PROMPT:
Exclude the pictures, then copy word for word the lines running from the beginning of the records through the line with "for i, (sx, sz)".

PROVIDED DATA:
-------
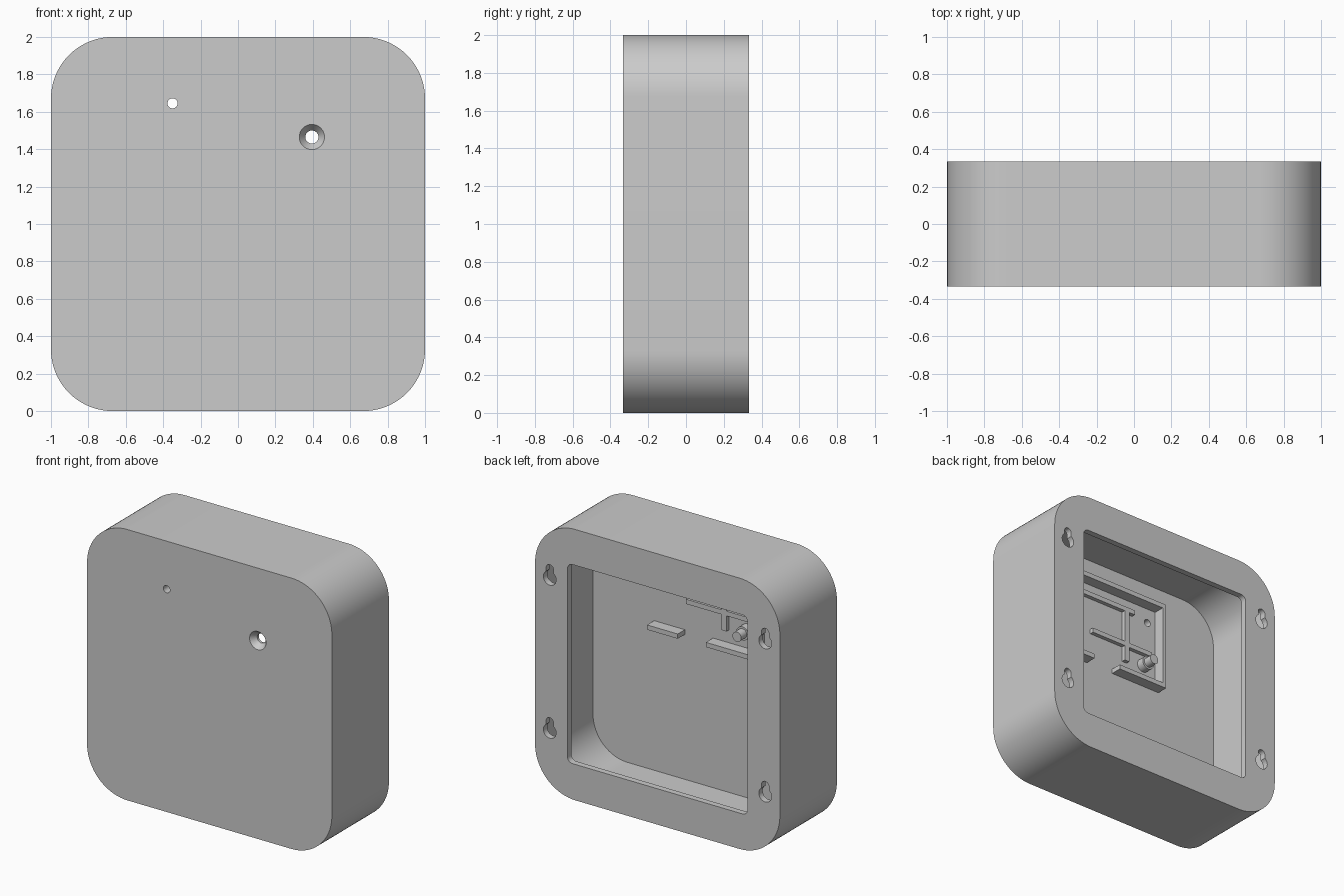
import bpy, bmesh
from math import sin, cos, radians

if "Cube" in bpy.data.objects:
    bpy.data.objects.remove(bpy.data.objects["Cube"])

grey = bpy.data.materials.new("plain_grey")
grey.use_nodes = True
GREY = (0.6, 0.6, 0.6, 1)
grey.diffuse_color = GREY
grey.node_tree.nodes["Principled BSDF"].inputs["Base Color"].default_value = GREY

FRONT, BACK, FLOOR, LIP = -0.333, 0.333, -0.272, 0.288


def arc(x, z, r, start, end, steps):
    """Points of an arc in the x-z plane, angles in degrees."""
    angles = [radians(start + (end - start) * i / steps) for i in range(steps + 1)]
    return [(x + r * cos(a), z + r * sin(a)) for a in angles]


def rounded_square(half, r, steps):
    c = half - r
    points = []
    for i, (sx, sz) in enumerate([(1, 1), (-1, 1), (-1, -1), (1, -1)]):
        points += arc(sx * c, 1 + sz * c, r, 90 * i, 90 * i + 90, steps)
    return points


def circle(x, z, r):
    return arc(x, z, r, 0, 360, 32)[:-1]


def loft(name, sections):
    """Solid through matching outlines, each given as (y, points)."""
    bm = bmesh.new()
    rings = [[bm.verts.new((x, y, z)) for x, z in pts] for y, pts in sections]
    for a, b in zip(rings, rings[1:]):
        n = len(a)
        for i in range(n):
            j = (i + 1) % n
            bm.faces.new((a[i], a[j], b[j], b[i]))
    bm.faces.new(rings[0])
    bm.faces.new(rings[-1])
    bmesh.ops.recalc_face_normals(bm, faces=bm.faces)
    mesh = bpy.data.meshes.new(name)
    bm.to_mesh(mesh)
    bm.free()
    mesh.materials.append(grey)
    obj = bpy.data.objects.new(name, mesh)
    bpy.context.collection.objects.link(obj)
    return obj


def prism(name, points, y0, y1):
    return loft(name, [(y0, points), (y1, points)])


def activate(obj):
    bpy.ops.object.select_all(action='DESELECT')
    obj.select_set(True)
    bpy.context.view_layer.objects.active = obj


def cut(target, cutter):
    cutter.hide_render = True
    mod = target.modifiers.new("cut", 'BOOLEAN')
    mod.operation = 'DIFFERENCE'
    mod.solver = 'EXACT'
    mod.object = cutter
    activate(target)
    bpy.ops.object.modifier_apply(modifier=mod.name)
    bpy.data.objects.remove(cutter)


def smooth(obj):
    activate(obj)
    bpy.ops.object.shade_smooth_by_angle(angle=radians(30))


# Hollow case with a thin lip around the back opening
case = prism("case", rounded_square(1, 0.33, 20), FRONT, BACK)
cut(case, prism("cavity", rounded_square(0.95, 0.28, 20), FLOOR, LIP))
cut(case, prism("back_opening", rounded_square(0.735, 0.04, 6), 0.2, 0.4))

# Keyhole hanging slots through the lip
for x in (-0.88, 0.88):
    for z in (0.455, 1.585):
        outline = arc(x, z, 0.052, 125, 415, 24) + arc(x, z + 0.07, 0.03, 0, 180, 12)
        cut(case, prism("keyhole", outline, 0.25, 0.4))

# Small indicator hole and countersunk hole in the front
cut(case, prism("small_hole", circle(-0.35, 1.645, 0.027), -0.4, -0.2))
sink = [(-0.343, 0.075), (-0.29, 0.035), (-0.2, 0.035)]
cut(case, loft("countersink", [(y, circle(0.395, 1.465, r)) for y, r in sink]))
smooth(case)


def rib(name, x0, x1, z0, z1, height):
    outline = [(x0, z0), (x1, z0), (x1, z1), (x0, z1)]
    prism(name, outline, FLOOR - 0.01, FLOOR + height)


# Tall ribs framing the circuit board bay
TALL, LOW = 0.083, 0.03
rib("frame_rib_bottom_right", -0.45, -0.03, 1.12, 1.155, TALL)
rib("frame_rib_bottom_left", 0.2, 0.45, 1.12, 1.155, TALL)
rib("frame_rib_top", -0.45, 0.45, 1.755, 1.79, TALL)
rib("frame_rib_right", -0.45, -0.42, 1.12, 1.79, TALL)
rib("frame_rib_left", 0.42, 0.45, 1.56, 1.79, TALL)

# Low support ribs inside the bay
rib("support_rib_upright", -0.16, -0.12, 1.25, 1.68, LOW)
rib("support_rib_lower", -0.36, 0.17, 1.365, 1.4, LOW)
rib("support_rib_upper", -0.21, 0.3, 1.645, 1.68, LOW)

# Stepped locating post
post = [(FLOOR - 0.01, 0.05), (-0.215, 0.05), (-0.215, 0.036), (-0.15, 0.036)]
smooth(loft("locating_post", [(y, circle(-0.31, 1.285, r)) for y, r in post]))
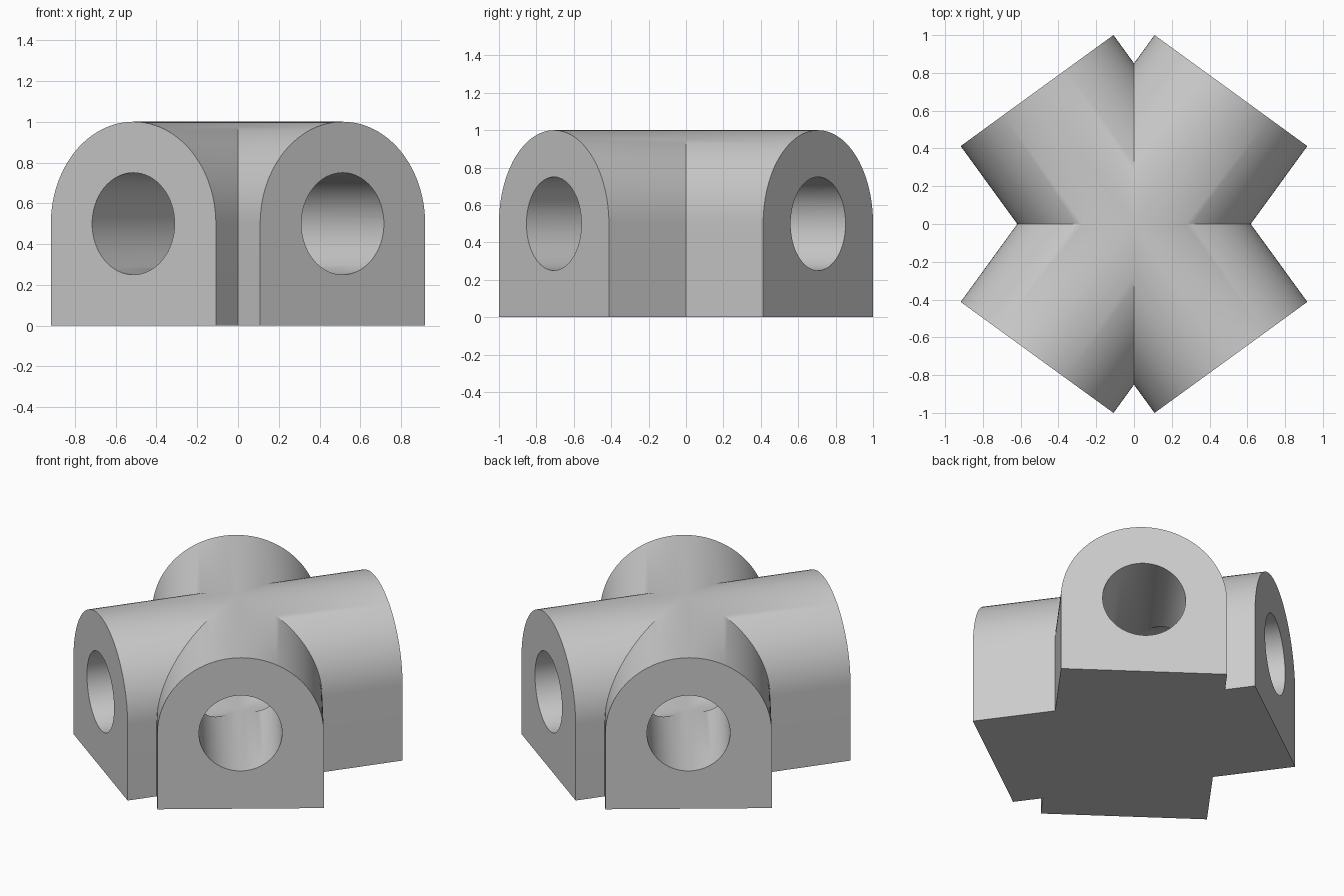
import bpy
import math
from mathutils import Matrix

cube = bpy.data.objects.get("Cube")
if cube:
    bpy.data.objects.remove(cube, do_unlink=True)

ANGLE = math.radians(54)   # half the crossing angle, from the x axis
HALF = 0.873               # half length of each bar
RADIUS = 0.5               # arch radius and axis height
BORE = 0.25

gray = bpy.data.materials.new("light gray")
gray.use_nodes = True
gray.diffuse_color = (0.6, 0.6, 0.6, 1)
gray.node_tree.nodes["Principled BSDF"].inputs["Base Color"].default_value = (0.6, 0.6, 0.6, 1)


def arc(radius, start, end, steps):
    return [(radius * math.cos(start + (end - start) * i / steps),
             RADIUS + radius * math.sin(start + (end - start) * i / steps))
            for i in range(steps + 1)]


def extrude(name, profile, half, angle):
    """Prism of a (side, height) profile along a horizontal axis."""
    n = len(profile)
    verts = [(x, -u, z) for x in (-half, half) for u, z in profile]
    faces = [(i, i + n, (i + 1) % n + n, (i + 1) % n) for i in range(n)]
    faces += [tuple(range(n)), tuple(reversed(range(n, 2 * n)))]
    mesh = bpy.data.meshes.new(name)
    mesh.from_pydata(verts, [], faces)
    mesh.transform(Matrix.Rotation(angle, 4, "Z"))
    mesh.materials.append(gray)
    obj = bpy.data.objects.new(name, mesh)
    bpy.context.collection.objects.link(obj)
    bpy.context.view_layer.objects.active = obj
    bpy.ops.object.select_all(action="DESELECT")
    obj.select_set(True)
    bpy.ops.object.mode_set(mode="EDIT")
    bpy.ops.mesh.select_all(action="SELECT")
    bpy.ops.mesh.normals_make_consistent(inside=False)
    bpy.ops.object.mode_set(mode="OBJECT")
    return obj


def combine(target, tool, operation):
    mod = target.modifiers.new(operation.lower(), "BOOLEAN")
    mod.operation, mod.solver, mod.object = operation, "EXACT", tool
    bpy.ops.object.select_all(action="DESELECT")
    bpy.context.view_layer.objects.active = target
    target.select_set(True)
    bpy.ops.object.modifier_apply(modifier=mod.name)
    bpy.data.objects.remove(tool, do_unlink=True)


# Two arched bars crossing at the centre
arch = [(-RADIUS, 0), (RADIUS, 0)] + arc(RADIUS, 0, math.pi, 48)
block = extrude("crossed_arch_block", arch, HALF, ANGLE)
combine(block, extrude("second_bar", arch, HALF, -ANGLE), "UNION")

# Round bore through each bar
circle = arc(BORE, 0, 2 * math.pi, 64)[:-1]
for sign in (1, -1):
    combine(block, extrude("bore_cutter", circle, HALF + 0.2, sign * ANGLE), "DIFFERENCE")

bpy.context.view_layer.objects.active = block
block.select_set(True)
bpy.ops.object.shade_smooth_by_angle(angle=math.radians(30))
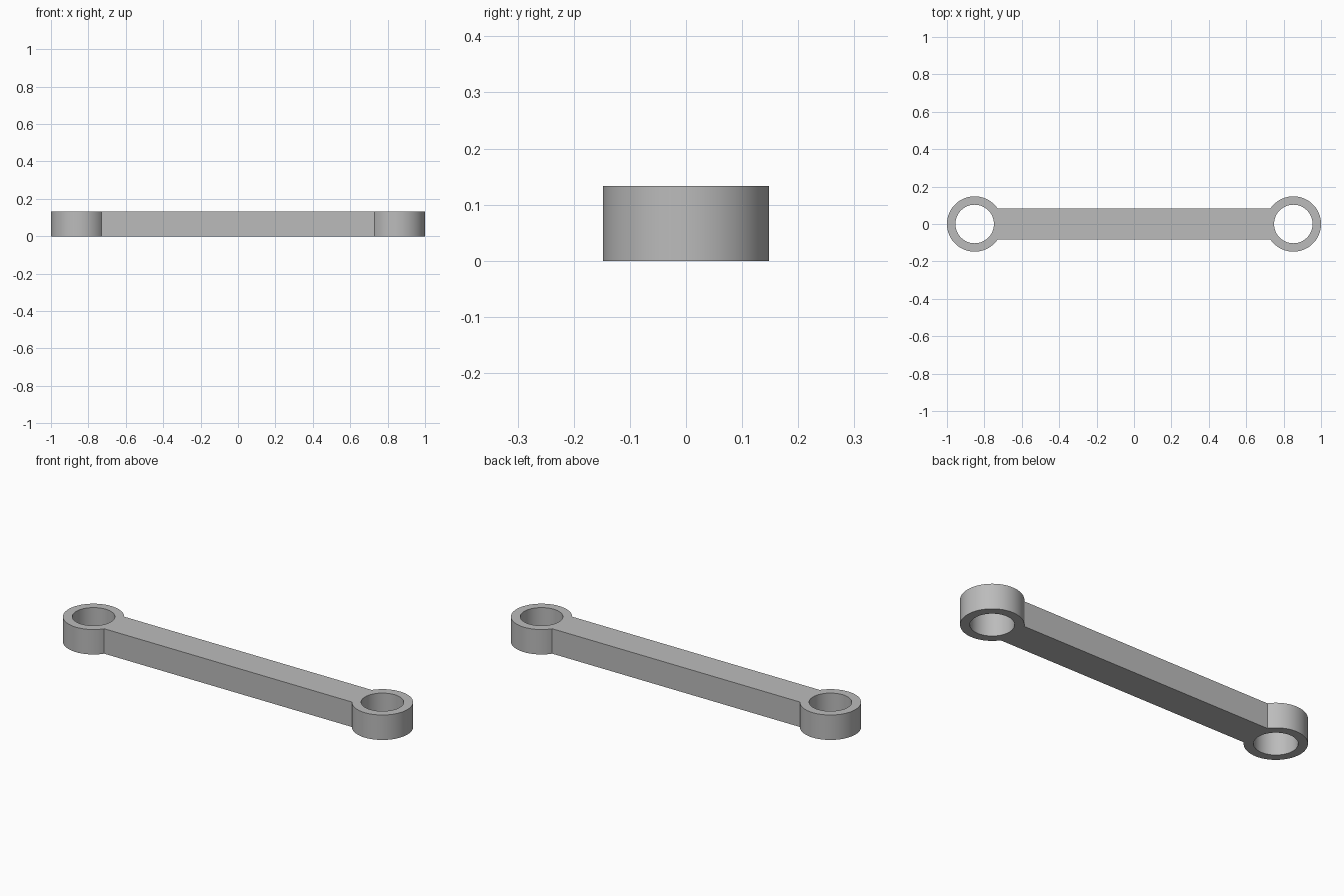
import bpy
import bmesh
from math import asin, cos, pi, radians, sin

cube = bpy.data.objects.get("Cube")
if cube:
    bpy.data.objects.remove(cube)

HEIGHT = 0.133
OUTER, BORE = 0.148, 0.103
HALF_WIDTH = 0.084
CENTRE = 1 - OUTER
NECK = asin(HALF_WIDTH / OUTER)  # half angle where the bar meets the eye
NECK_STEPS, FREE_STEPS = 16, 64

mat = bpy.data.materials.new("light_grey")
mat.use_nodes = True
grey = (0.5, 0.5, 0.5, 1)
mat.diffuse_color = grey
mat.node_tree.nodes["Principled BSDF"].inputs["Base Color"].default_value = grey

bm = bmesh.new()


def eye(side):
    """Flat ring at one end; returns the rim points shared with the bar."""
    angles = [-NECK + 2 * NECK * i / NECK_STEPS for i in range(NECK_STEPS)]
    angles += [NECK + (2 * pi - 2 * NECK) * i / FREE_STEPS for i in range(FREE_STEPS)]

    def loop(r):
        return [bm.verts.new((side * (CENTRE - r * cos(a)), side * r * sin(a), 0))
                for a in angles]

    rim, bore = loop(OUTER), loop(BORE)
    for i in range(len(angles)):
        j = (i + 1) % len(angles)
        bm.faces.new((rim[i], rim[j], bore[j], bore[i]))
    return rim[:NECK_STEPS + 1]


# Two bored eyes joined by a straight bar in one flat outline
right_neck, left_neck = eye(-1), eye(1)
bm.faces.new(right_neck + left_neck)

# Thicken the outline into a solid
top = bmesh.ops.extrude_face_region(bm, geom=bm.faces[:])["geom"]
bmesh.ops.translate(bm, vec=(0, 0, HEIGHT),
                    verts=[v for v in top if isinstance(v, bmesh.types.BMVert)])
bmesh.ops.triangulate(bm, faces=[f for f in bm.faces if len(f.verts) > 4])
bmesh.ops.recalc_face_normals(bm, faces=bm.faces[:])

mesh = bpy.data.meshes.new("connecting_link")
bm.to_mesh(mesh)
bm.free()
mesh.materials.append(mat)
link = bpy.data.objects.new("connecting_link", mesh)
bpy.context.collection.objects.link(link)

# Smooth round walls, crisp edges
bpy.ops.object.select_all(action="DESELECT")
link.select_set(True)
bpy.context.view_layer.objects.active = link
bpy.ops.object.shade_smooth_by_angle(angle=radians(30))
-------
WRITTEN ANSWER:
import bpy, bmesh
from math import sin, cos, radians

if "Cube" in bpy.data.objects:
    bpy.data.objects.remove(bpy.data.objects["Cube"])

grey = bpy.data.materials.new("plain_grey")
grey.use_nodes = True
GREY = (0.6, 0.6, 0.6, 1)
grey.diffuse_color = GREY
grey.node_tree.nodes["Principled BSDF"].inputs["Base Color"].default_value = GREY

FRONT, BACK, FLOOR, LIP = -0.333, 0.333, -0.272, 0.288


def arc(x, z, r, start, end, steps):
    """Points of an arc in the x-z plane, angles in degrees."""
    angles = [radians(start + (end - start) * i / steps) for i in range(steps + 1)]
    return [(x + r * cos(a), z + r * sin(a)) for a in angles]


def rounded_square(half, r, steps):
    c = half - r
    points = []
    for i, (sx, sz) in enumerate([(1, 1), (-1, 1), (-1, -1), (1, -1)]):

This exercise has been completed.